# Using gpu computations in gymecs

# Using GPU to speed-up computatons in GymECS

We have previously shown how to define a simple maze game with `gymECS`

. If we execute the maze, we can compute how many frames per seconds our system is able to achieve (witout rendering).

*The simple maze is executed at 65000 frames per seconds (on my computer)*

This is mainly due to the fact that the computation is made on a single CPU – knowing that python is not known to be efficient in terms of computation speed.

To speed-up the processing, it is possible to rely on GPU librairies directly in the definition of our entities, components and systems. Note that this is the strategy also adopted in different frameworks like BRAX.

In our ECS, the use of GPU can be made for different usage:

- Parallelizing multiple games as a single game (what we show here)
- Representing multiple agents in a single game
- Making part of the computations in the game (for instance particles)

gymECS allows to put GPU computation anywhere in the game.

## Parallelizing the maze game

As an example, let us show how we can parallelize the execution of thousands of mazes using JAX.

### Entities and Components

First of all, let us redefine our components and entities, such that the world will contain information about **N** mazes instead of a single one. For instance, the position of the agents will now be a **N x 2** JAX tensor corresponding to the coordinates of the **N** agents playing the **N** games. Similarly, the maze map will be a **N x Width x Height** tensor describing the map of **N** mazes instead of one.

*The entities and components in JAX representing N games*

### Systems

Then, we need to redefine our systems to model the dynamics of **N** games simultaneously. This can be done by using the `lax`

functions provided by `jax`

. Without going into details, let us rewrite the moving system.

First of all, we define single functions to model the movements of a single agent with JAX tensors:

*Elementary functions in JAX*

Then, thanks to JAX, these functions can be automatically **batched** to operate on **N** agents simultaneously. Moreover, we can use the **Just-in-time compilation** features to compute a very fast system:

*Elementary functions in JAX*

The remaining of the code is very similar the the previous one (see `gymecs_examples/gpumax/jax_maze.py`

)

### Running the game on GPU. What is the speedup?

Now that the game has been implemented in JAX, I let you see how many frames per seconds you can obtain….. But it is now dozens of millions !!!!

# Conclusion

Of course, the drainECS framework is not as fast as a pure C++ or Rust ECS since it is coded in python. But on the other side, it can benefit of the large scale computing tools recently developped in the deep learning community to achieve very high performance but executing computations on GPU.

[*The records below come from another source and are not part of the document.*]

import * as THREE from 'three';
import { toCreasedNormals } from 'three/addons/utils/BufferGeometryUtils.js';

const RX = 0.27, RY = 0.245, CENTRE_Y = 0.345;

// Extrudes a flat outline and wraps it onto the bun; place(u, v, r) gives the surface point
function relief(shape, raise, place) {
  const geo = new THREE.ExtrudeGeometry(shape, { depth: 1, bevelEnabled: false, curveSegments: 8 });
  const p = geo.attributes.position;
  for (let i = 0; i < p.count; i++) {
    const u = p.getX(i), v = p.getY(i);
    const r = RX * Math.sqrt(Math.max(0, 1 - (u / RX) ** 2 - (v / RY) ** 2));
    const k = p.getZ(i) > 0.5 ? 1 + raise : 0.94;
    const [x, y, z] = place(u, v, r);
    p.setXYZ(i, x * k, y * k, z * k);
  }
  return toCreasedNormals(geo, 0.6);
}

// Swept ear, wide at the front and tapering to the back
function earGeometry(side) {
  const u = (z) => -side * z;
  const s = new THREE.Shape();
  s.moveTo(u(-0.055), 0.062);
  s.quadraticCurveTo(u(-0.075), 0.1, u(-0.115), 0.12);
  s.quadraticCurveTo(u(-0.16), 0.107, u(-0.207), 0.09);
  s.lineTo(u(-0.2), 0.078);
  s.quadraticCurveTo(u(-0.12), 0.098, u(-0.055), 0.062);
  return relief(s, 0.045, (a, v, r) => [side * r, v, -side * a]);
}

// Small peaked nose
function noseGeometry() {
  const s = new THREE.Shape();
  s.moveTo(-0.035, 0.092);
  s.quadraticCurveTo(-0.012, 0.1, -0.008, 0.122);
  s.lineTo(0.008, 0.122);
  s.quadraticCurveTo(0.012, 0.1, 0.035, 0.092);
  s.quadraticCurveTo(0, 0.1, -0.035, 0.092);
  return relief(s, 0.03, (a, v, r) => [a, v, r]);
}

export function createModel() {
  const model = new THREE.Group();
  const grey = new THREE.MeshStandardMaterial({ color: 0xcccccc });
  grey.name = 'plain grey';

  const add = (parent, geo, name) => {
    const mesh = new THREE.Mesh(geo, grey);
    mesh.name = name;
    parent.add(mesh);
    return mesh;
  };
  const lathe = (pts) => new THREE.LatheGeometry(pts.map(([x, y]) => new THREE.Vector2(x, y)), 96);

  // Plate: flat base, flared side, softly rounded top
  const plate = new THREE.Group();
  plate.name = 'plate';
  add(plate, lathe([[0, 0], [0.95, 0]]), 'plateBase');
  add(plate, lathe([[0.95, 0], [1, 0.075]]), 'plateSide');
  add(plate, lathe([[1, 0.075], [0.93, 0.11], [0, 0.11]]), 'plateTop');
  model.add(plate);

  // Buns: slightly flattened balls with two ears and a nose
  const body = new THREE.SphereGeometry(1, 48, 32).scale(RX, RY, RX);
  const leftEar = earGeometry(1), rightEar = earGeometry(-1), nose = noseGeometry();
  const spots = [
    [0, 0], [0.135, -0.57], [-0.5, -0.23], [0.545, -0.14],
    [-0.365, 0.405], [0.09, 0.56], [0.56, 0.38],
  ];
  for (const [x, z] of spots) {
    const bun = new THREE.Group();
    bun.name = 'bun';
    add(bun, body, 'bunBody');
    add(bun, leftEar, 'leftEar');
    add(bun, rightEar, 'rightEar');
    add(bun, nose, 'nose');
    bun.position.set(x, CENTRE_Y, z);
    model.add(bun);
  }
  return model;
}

When developping real games, the usual assumption is to use the GPU **solely for rendering**, and bringing classical game logics on GPU is not desirable. So, for developping classical games, the python ECS is certainly not the best choice. But many games could beneficiate of GPU computations: don’t you remember the first versions of civilization when you had to wait dozens of seconds between each turn for the game to compute all opponents moves ? And now imagine a civilization on steroids, with millions of agents computed on GPU, even just in python !